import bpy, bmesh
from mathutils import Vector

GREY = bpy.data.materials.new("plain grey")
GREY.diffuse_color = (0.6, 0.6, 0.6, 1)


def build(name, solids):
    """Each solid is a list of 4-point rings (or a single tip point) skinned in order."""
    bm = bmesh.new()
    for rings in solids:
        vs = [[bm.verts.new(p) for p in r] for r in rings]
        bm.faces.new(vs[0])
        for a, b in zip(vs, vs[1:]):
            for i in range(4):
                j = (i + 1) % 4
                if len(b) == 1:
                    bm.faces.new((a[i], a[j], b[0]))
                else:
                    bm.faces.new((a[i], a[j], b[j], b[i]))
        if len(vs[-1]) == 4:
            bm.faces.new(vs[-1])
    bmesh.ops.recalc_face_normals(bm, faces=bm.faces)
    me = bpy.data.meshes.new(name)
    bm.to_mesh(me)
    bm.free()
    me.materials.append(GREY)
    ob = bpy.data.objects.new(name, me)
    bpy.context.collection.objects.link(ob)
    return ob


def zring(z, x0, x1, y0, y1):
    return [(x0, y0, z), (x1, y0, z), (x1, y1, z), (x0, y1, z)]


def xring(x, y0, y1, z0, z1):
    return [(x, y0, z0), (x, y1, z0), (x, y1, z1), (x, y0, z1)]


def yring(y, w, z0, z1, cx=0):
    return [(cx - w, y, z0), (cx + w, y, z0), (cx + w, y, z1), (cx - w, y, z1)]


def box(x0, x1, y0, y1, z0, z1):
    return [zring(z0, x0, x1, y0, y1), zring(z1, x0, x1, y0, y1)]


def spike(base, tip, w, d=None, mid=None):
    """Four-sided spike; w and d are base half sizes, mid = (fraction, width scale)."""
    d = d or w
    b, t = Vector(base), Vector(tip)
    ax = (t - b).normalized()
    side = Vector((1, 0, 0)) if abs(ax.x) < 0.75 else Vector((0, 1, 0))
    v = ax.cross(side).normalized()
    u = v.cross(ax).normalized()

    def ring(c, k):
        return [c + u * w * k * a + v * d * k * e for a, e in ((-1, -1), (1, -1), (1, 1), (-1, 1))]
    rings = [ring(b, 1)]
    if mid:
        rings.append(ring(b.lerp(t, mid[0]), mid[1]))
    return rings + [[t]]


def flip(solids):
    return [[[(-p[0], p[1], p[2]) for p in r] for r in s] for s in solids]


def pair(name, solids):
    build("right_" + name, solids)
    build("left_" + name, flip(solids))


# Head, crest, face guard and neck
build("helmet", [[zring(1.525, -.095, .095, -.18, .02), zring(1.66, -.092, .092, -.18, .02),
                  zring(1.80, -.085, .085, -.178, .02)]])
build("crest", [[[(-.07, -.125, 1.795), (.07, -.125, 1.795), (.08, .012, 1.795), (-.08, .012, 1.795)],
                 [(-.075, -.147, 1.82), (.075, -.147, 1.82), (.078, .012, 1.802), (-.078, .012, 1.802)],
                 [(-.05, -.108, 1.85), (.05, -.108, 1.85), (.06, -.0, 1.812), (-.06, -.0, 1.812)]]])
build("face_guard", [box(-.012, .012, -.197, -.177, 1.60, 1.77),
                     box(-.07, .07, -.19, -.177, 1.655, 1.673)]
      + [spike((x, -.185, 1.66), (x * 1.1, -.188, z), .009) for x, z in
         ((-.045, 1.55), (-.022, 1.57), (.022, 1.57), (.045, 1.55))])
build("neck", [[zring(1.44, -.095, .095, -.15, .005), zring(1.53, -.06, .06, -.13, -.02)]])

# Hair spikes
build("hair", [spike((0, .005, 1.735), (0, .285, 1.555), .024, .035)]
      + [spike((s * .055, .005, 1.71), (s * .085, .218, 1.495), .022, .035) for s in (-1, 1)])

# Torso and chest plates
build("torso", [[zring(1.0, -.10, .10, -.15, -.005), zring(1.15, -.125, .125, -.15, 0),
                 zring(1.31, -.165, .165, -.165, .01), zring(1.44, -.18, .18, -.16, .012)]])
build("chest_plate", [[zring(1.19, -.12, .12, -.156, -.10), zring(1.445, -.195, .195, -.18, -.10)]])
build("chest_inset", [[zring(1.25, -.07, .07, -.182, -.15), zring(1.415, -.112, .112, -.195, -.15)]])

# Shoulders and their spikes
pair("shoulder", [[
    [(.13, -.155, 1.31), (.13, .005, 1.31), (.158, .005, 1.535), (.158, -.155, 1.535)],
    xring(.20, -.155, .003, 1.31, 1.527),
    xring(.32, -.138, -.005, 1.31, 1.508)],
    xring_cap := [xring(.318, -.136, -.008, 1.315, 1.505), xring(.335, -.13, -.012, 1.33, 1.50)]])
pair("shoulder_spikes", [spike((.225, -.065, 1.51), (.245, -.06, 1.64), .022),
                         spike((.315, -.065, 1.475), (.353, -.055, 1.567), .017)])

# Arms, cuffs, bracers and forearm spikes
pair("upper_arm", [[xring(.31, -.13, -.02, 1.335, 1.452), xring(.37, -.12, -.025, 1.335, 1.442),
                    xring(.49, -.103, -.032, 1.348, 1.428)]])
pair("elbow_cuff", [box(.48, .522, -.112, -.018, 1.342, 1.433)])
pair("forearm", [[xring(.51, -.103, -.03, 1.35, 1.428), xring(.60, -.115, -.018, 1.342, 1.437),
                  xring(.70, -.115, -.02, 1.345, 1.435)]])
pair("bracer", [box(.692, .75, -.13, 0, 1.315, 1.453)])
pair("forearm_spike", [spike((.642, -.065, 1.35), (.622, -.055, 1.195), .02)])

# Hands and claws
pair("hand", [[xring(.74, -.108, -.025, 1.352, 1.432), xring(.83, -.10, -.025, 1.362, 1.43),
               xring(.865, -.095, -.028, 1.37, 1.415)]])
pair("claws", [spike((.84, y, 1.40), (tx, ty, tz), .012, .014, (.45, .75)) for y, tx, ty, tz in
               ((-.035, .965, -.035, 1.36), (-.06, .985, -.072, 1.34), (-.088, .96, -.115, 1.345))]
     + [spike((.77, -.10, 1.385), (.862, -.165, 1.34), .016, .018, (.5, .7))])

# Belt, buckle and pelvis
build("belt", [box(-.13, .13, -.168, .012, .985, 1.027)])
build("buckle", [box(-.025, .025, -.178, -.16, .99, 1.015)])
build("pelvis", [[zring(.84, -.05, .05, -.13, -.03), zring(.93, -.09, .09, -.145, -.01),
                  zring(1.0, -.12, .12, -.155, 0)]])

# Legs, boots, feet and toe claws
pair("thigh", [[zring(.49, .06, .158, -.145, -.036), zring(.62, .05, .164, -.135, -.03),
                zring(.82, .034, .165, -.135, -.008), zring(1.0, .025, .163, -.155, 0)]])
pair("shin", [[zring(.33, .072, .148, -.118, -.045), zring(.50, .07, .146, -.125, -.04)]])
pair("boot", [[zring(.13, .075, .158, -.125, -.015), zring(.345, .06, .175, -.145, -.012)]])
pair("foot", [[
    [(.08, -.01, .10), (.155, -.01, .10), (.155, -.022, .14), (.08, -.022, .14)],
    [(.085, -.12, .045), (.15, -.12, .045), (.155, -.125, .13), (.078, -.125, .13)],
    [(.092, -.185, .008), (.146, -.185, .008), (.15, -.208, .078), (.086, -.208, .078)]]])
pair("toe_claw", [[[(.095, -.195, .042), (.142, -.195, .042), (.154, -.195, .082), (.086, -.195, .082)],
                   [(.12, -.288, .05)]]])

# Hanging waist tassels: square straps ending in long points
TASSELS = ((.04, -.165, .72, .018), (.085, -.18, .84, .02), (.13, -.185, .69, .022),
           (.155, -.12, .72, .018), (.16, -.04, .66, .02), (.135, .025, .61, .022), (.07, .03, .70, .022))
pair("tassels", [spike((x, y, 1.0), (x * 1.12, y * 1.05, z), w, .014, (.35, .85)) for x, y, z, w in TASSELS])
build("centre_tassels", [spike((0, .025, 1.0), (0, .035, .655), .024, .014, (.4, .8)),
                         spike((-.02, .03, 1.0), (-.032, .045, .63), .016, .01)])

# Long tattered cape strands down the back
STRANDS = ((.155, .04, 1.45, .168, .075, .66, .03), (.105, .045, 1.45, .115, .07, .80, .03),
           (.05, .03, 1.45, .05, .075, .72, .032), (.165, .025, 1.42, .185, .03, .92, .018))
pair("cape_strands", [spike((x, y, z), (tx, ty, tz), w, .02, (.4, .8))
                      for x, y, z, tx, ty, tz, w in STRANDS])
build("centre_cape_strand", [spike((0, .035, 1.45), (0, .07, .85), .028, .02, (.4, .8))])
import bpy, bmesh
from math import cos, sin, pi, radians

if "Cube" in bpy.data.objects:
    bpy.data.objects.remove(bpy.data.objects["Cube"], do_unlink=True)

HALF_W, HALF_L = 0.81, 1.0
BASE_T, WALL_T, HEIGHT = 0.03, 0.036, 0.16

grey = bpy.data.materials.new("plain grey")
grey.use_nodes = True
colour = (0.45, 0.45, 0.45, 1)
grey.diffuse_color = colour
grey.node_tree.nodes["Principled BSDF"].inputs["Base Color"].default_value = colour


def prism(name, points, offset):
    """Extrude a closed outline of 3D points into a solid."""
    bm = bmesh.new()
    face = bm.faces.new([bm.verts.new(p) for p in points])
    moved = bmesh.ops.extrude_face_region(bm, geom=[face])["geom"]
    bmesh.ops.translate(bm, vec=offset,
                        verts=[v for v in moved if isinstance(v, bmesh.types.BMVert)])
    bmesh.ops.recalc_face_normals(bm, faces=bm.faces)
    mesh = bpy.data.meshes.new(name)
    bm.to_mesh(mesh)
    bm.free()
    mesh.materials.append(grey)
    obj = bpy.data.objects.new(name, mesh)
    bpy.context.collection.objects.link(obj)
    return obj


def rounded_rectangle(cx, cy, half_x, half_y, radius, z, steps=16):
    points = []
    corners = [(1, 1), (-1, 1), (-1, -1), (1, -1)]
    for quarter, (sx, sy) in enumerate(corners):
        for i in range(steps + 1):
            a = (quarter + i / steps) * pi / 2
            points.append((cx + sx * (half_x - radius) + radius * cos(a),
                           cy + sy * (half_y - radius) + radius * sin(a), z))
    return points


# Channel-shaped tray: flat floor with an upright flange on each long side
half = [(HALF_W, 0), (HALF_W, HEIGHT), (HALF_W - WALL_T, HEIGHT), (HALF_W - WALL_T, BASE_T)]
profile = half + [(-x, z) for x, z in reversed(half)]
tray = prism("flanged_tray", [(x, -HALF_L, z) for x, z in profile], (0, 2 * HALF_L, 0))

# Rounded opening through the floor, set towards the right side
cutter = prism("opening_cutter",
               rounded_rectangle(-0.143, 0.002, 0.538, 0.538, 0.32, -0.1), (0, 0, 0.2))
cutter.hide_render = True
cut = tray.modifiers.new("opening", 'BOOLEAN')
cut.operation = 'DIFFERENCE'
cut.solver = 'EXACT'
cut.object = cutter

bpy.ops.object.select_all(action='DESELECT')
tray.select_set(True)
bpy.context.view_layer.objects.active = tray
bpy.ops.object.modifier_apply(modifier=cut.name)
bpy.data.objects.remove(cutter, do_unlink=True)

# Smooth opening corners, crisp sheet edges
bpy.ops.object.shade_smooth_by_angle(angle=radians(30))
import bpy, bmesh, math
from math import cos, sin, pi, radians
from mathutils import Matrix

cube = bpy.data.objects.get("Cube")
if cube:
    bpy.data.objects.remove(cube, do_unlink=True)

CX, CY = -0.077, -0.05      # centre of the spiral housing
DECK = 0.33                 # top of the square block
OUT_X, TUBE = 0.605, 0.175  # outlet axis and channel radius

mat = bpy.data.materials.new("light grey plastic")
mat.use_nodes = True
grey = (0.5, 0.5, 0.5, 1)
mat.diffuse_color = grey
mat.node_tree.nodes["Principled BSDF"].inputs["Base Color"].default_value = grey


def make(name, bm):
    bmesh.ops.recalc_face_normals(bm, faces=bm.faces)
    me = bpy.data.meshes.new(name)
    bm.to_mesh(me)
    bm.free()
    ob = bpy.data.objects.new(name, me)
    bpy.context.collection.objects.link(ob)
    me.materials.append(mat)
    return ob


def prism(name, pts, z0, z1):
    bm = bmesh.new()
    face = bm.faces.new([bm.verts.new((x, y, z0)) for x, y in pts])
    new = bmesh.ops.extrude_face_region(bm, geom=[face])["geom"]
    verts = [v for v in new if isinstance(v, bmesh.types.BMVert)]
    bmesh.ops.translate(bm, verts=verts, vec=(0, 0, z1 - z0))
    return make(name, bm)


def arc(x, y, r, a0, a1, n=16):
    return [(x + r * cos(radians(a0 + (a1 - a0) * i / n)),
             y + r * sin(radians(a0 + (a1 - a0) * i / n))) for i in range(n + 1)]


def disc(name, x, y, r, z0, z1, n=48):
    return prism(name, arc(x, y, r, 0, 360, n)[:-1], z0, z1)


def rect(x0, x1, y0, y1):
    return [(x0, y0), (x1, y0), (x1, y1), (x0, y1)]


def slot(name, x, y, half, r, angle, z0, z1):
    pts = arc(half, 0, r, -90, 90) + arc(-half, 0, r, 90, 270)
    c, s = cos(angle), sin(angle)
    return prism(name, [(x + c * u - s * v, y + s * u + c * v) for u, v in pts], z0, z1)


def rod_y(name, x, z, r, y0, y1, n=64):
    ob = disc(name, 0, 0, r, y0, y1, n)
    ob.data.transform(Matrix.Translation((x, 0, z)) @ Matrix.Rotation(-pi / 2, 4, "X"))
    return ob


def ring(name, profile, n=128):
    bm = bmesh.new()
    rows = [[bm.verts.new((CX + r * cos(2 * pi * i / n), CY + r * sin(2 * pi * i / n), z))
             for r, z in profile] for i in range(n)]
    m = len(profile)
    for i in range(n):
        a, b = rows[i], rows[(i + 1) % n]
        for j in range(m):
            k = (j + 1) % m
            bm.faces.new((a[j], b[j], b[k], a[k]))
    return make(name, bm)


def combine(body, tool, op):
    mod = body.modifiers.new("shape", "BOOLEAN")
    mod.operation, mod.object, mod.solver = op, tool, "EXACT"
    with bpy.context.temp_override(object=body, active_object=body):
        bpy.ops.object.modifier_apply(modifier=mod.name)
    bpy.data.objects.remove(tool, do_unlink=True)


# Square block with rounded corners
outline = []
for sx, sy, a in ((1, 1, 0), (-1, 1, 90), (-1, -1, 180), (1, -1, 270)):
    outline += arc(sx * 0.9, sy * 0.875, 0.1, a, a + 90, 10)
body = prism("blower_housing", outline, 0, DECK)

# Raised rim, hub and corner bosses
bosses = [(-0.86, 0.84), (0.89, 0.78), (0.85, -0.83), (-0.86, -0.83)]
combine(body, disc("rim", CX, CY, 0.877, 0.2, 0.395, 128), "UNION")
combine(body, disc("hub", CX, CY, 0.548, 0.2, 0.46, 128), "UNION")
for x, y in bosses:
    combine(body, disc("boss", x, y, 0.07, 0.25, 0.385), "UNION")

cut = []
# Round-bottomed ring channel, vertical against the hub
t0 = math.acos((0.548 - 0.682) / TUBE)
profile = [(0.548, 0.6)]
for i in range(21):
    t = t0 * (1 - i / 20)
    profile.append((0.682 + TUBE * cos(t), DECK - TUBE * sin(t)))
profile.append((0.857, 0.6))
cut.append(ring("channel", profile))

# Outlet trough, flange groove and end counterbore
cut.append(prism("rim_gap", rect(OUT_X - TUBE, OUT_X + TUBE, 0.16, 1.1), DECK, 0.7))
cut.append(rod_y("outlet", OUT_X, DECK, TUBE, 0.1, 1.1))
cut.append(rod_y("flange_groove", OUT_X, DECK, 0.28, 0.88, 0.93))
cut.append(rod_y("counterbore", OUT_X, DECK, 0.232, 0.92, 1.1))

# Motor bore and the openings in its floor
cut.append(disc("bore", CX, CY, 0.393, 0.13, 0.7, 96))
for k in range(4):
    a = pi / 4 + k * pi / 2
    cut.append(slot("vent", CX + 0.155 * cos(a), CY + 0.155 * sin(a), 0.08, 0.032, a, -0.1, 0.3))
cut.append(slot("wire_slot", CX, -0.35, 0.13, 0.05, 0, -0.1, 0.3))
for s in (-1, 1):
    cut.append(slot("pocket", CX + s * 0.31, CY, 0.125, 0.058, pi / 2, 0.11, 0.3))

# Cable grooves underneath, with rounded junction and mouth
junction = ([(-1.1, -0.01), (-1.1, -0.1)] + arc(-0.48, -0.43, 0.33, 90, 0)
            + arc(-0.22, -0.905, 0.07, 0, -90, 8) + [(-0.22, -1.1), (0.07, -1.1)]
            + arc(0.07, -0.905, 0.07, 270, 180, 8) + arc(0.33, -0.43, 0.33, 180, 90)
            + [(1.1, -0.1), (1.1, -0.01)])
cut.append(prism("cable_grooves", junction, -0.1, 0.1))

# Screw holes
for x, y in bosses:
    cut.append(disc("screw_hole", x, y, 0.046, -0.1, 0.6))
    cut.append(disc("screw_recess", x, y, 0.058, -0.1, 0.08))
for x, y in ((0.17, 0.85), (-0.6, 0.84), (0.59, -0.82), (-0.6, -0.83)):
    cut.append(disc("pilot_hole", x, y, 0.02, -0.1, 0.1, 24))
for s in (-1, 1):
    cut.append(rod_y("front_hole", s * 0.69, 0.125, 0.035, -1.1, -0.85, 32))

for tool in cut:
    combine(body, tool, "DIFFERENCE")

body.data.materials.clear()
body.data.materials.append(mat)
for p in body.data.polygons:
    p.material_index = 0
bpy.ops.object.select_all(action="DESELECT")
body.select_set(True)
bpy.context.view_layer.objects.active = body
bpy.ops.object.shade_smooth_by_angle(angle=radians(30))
++++
Copy exactly the lines running from the one that holds "bpy.context.view_layer.objects.active = body" to the last line of the listing above. Include both of those lines.

bpy.context.view_layer.objects.active = body
bpy.ops.object.shade_smooth_by_angle(angle=radians(30))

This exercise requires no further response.